A Quick Fix is No Fix at All
- Created on December 8th, 2005
- By Journey to Wellness
How many times have you heard the saying, "We Are What We Eat?" Experts know it’s true and so should we. Our bodies continue to regenerate themselves for as long as we live. Food does more than fill our stomachs. It gives us the fuel to perform simple and complex bodily functions. Food affects our moods as well as our overall fitness and health. Why then do so many Blacks pay more attention to the kind of fuel we use to run our cars than we do to the kind of food that fuels our bodies?
African–American culture and lifestyle have a lot to do with it. We live fast lives, so we survive on fast foods. Both are big mistakes from the standpoint of health. If you desire a saner, healthier life, you have to work hard to make it happen and the odds are piled against us. To make matters worse, when we do commit to change, the range of choices available to "help" us achieve our goal is astounding. Low fat, fat free, Low carb, no carb, net carbs, high protein, South Beach, Atkins, Hollywood, and other diet programs , not to mention a dizzying array of pills, shakes, protein drinks, energy bars and other "quick fix" options to leave us confused and frustrated.
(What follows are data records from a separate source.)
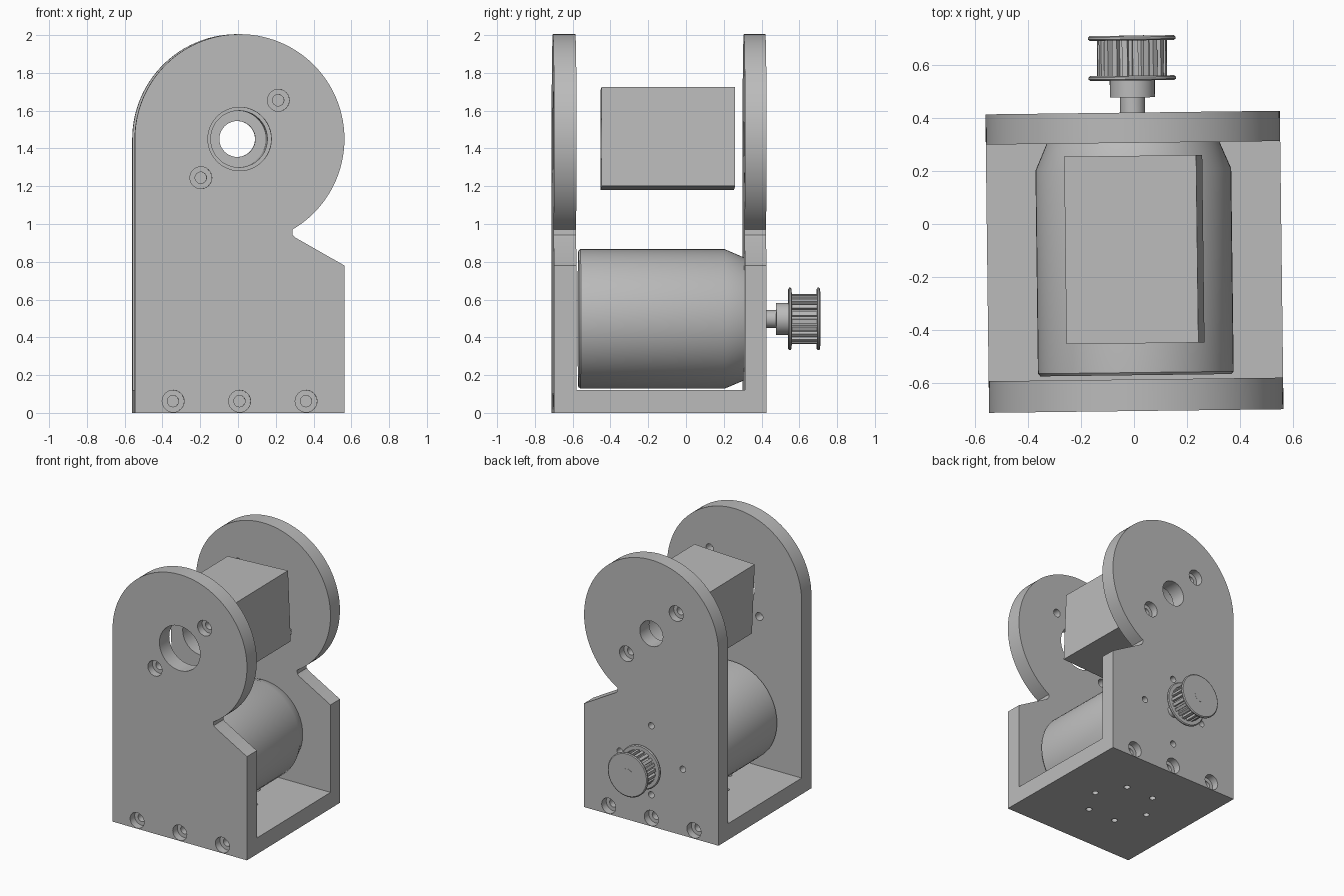
import bpy, bmesh
from math import sin, cos, pi, radians, atan2
from mathutils import Matrix, Vector

cube = bpy.data.objects.get("Cube")
if cube:
    bpy.data.objects.remove(cube, do_unlink=True)

grey = bpy.data.materials.new("plain_grey")
grey.use_nodes = True
grey.diffuse_color = (0.5, 0.5, 0.5, 1)
grey.node_tree.nodes["Principled BSDF"].inputs["Base Color"].default_value = (0.5, 0.5, 0.5, 1)

FRONT, FRONT_IN, BACK_IN, BACK = -0.705, -0.586, 0.306, 0.42
HALF_W, HUB_Z, MOTOR_Z = 0.555, 1.45, 0.4975
MID_Y = (FRONT + BACK) / 2


def make(name, bm):
    bmesh.ops.recalc_face_normals(bm, faces=bm.faces)
    mesh = bpy.data.meshes.new(name)
    bm.to_mesh(mesh)
    bm.free()
    mesh.materials.append(grey)
    obj = bpy.data.objects.new(name, mesh)
    bpy.context.collection.objects.link(obj)
    return obj


def loft(bm, rings):
    """Skin a list of equal point rings and cap both ends."""
    rings = [[bm.verts.new(p) for p in ring] for ring in rings]
    n = len(rings[0])
    for a, b in zip(rings, rings[1:]):
        for i in range(n):
            j = (i + 1) % n
            bm.faces.new((a[i], a[j], b[j], b[i]))
    bm.faces.new(rings[0])
    bm.faces.new(rings[-1])


def lathe(bm, profile, x=0, z=0, sides=32):
    """Turn (radius, y) points about an axis along y."""
    loft(bm, [[(x + r * cos(2 * pi * i / sides), y, z + r * sin(2 * pi * i / sides))
               for i in range(sides)] for r, y in profile])


def prism(bm, outline, y0, y1):
    loft(bm, [[(x, y, z) for x, z in outline] for y in (y0, y1)])


def box(bm, x, y, z):
    prism(bm, [(x[0], z[0]), (x[1], z[0]), (x[1], z[1]), (x[0], z[1])], *y)


def cut(obj, bm):
    """Subtract the solids in bm from obj."""
    cutter = make("cutter", bm)
    cutter.hide_render = True
    mod = obj.modifiers.new("holes", 'BOOLEAN')
    mod.operation, mod.solver, mod.object = 'DIFFERENCE', 'EXACT', cutter
    bpy.context.view_layer.objects.active = obj
    bpy.ops.object.modifier_apply(modifier=mod.name)
    bpy.data.objects.remove(cutter, do_unlink=True)


def counterbore(bm, x, z, outer, inward, depth=0.2):
    lathe(bm, [(0.058, outer - inward * 0.05), (0.058, outer + inward * 0.055),
               (0.03, outer + inward * 0.055), (0.03, outer + inward * depth)], x, z, 24)


# Side plate outline: round head, relief notch, straight body
notch = Vector((0.28, 0.97))
start = atan2(notch.y - HUB_Z, notch.x)
outline = [(-HALF_W, 0), (HALF_W, 0), (HALF_W, 0.78), (0.295, 0.928), (0.281, 0.942)]
outline += [(HALF_W * cos(start + (pi - start) * i / 72),
             HUB_Z + HALF_W * sin(start + (pi - start) * i / 72)) for i in range(73)]


def plate(name, y0, y1, outer, inward, hub_radius, side, mount_holes):
    bm = bmesh.new()
    prism(bm, outline, y0, y1)
    obj = make(name, bm)
    bm = bmesh.new()
    lathe(bm, [(hub_radius, y0 - 0.1), (hub_radius, y1 + 0.1)], 0, HUB_Z, 48)
    for s in (-1, 1):
        counterbore(bm, s * side * 0.205, HUB_Z + s * 0.205, outer, inward)
    for x in (-0.352, 0, 0.352):
        counterbore(bm, x, 0.062, outer, inward)
    if mount_holes:
        for i in range(4):
            lathe(bm, [(0.024, y0 - 0.1), (0.024, y1 + 0.1)],
                  0.26 * cos(i * pi / 2), MOTOR_Z + 0.26 * sin(i * pi / 2), 16)
    cut(obj, bm)
    return obj


parts = [plate("front_plate", FRONT, FRONT_IN, FRONT, 1, 0.168, 1, False),
         plate("back_plate", BACK_IN, BACK, BACK, -1, 0.095, -1, True)]

# Base slab with a ring of six holes
bm = bmesh.new()
box(bm, (-HALF_W, HALF_W), (FRONT_IN, BACK_IN), (0, 0.122))
base = make("base", bm)
bm = bmesh.new()
for i in range(6):
    bmesh.ops.create_cone(bm, cap_ends=True, segments=16, radius1=0.022, radius2=0.022, depth=0.5,
                          matrix=Matrix.Translation((0.235 * cos(i * pi / 3),
                                                     MID_Y + 0.235 * sin(i * pi / 3), 0.06)))
cut(base, bm)
parts.append(base)

# Upper block, slightly turned about its bore
bm = bmesh.new()
box(bm, (-0.249, 0.249), (-0.45, 0.257), (-0.263, 0.263))
bm.transform(Matrix.Translation((0, 0, HUB_Z + 0.003)) @ Matrix.Rotation(radians(-2.5), 4, 'Y'))
block = make("upper_block", bm)
bm = bmesh.new()
lathe(bm, [(0.15, -0.6), (0.15, 0.4)], 0, HUB_Z, 48)
cut(block, bm)
parts.append(block)

# Motor can with tapered nose
bm = bmesh.new()
lathe(bm, [(0.36, -0.57), (0.369, -0.56), (0.369, 0.205), (0.325, 0.308)], 0, MOTOR_Z, 64)
parts.append(make("motor", bm))

# Drive shaft
bm = bmesh.new()
lathe(bm, [(0.047, 0.29), (0.047, 0.711)], 0, MOTOR_Z)
parts.append(make("motor_shaft", bm))

# Pulley hub and rounded flanges
bm = bmesh.new()
lathe(bm, [(0.085, 0.477), (0.085, 0.545)], 0, MOTOR_Z)
parts.append(make("pulley_hub", bm))
for name, y in (("inner_flange", 0.541), ("outer_flange", 0.692)):
    bm = bmesh.new()
    lathe(bm, [(0.158, y), (0.165, y + 0.005), (0.165, y + 0.013), (0.158, y + 0.018)],
          0, MOTOR_Z, 48)
    parts.append(make(name, bm))

# Toothed pulley drum
TEETH = 20
teeth = []
for i in range(TEETH):
    for f, r in ((0, 0.112), (0.35, 0.112), (0.42, 0.132), (0.93, 0.132)):
        a = 2 * pi * (i + f) / TEETH
        teeth.append((r * cos(a), MOTOR_Z + r * sin(a)))
bm = bmesh.new()
prism(bm, teeth, 0.55, 0.7)
parts.append(make("pulley_teeth", bm))

# Slight turn of the whole assembly, smooth round surfaces
bpy.ops.object.select_all(action='DESELECT')
for obj in parts:
    obj.data.transform(Matrix.Rotation(radians(0.7), 4, 'Z'))
    obj.select_set(True)
bpy.context.view_layer.objects.active = parts[0]
bpy.ops.object.shade_smooth_by_angle(angle=radians(25))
Quick Fix vs. Fit–for–Life
The problem with the ’quick fix’ approach is twofold: first, the objectives are misplaced. Second, these programs are nearly impossible to sustain over a long period. Quick fixes usually address a short–term need to drop unwanted pounds when our ultimate goal should be to achieve and maintain a fit body that glows with maximum good health. The quick fix offers diet plans that are unworkable for the way most of us live, while the more sensible, fit–for–life approach incorporates foods we need, foods we like (and maybe a few we dislike) to achieve balance, ideal weight and harmony throughout the years.
Where to Start?
Start at the beginning. The first foods most of us are given as babies are pure and natural – fruits, vegetables, whole grain cereals and breads, milk and small amounts of meat. What was good for us then remains good for us now. Our palates may be more sophisticated and it’s good to spice foods up with herbs and flavorings that enhance taste. But our overall objective should be a daily blend of wholesome, nourishing foods that are low in fat (without eliminating all fats) and low in carbohydrates (without eliminating all carbohydrates.) Emphasize heavy consumption of leafy green vegetables and fresh fruits. Limit meat, especially red meat, to several servings a month rather than several a week. Skinless poultry and lots of fish are the best choices. Any kind of processed food is bad news. These include, but by no means are limited to, virtually all fast foods, prepared meals that come in a box; cheese "food" and any pre–packaged items with lots of salt and ingredients listed on the label you can’t pronounce. Energy bars and protein shakes are no substitute for fresh salads, greens and a medley of fruits.
There is no quick road to permanent weight loss and good nutrition. So don’t sabotage your ideal of long–term good health with quick fix solutions. We ARE what we eat. Eat wisely and live long.